(Saved entries)
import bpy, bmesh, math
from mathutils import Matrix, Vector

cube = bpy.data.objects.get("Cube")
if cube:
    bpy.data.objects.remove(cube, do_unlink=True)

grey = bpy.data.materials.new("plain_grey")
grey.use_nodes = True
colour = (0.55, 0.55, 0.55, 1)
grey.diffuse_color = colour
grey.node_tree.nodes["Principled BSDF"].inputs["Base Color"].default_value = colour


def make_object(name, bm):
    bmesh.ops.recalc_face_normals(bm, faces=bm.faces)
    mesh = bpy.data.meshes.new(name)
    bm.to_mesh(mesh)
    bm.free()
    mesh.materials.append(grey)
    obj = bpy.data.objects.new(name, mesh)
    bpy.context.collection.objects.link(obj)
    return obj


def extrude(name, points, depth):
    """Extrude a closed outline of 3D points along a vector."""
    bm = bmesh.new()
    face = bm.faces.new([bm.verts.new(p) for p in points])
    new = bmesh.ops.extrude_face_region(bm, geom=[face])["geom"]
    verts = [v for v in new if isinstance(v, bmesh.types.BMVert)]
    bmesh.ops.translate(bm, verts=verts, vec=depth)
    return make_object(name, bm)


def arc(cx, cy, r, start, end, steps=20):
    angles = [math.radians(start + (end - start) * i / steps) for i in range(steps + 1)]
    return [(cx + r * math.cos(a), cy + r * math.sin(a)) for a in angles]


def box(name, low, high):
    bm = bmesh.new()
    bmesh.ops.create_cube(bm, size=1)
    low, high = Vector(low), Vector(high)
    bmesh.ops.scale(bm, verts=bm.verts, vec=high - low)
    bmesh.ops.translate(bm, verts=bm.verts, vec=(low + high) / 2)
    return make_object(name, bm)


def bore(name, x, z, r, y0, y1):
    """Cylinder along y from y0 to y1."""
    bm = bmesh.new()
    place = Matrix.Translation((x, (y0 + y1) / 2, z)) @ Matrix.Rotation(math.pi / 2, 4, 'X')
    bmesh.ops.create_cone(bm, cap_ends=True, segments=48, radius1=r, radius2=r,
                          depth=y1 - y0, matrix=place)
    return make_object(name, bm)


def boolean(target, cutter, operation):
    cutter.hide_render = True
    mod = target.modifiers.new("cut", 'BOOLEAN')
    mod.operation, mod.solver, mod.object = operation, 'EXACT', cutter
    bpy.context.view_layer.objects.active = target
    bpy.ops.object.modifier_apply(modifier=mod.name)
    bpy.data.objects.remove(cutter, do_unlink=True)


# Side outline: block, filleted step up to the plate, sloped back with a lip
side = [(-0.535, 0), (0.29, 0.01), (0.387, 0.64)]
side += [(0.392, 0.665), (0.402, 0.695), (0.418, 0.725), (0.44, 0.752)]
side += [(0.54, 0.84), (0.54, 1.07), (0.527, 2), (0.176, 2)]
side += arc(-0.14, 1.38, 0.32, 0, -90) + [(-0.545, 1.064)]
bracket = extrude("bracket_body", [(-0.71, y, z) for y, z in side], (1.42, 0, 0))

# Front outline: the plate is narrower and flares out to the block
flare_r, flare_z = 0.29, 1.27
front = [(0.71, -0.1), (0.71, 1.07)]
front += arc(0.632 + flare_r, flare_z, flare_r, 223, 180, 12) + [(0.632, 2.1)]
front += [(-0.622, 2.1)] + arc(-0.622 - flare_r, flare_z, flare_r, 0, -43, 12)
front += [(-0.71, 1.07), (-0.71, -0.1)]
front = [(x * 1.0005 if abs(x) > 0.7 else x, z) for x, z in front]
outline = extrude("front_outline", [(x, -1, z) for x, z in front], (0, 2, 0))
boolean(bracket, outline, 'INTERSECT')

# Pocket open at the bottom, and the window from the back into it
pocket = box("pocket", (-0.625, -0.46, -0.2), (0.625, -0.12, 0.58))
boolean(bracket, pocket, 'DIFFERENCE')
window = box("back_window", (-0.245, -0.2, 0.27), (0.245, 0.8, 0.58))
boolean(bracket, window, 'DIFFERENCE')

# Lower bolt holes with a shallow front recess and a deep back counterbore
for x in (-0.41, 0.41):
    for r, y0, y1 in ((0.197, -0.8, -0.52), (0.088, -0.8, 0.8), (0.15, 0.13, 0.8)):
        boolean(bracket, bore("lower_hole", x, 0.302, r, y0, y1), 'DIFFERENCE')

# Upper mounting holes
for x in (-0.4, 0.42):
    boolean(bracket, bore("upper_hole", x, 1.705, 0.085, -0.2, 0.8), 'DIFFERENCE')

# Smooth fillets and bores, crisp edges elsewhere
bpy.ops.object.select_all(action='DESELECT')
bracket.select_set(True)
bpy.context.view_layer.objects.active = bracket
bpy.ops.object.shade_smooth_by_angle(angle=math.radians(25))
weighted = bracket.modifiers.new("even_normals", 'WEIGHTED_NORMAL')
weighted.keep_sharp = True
* * *
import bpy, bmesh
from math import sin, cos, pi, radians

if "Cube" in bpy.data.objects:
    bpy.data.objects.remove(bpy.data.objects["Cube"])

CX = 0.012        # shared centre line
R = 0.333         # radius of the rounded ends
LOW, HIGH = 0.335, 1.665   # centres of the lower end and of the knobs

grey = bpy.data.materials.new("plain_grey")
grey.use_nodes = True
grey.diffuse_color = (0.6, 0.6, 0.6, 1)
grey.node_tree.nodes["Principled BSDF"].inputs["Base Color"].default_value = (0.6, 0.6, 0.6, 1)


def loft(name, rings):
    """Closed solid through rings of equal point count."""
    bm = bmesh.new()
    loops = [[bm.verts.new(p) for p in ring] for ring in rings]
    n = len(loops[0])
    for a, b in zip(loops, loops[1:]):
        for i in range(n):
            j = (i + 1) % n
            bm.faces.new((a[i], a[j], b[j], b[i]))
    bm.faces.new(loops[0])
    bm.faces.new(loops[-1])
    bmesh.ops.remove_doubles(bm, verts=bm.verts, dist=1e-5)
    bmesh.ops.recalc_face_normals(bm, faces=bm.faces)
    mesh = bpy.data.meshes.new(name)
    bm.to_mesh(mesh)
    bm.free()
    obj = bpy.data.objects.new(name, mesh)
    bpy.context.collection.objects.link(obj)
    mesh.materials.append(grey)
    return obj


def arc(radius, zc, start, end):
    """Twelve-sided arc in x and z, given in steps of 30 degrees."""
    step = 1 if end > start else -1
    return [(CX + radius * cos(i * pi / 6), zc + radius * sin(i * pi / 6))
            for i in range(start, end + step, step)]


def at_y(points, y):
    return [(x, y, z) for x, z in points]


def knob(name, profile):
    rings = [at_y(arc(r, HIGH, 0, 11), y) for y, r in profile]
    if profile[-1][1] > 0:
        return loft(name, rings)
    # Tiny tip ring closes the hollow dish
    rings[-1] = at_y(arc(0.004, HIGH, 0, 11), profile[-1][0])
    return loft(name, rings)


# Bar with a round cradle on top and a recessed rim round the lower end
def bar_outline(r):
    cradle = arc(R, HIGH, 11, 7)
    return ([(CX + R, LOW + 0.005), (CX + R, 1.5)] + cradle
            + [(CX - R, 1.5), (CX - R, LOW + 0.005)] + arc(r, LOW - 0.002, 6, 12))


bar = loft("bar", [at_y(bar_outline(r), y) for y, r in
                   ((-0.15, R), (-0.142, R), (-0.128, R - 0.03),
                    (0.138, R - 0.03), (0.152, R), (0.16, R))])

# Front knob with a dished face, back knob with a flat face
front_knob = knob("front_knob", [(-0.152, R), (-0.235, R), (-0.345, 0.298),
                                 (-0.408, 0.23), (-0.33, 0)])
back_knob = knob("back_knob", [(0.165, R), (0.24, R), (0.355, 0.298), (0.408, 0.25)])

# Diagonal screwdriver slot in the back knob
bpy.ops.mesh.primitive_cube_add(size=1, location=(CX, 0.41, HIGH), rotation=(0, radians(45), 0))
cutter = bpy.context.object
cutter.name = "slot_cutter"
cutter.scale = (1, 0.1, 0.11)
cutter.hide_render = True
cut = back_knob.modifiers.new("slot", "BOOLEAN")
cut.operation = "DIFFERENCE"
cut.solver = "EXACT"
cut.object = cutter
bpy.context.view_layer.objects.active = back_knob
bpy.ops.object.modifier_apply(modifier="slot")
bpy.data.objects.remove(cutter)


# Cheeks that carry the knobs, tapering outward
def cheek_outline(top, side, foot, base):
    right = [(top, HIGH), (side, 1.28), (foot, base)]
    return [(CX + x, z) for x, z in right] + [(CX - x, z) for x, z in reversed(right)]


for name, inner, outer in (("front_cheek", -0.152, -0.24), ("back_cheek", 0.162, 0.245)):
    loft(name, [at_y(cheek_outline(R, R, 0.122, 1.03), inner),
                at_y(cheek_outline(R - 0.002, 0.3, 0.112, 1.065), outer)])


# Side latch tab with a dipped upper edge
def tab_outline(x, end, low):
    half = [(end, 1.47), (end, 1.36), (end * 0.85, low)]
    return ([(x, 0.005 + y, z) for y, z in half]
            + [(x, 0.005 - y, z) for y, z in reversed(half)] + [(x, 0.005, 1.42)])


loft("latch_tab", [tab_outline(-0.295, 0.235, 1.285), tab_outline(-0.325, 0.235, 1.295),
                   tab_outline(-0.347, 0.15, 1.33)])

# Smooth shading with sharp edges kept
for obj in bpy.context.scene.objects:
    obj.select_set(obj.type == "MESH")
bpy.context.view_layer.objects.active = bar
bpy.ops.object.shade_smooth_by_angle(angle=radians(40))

### How to complete this task
Filter the entries and copy each line with "data".

### Result of this exercise
cube = bpy.data.objects.get("Cube")
    bpy.data.objects.remove(cube, do_unlink=True)
grey = bpy.data.materials.new("plain_grey")
    mesh = bpy.data.meshes.new(name)
    obj = bpy.data.objects.new(name, mesh)
    bpy.data.objects.remove(cutter, do_unlink=True)
if "Cube" in bpy.data.objects:
    bpy.data.objects.remove(bpy.data.objects["Cube"])
grey = bpy.data.materials.new("plain_grey")
    mesh = bpy.data.meshes.new(name)
    obj = bpy.data.objects.new(name, mesh)
bpy.data.objects.remove(cutter)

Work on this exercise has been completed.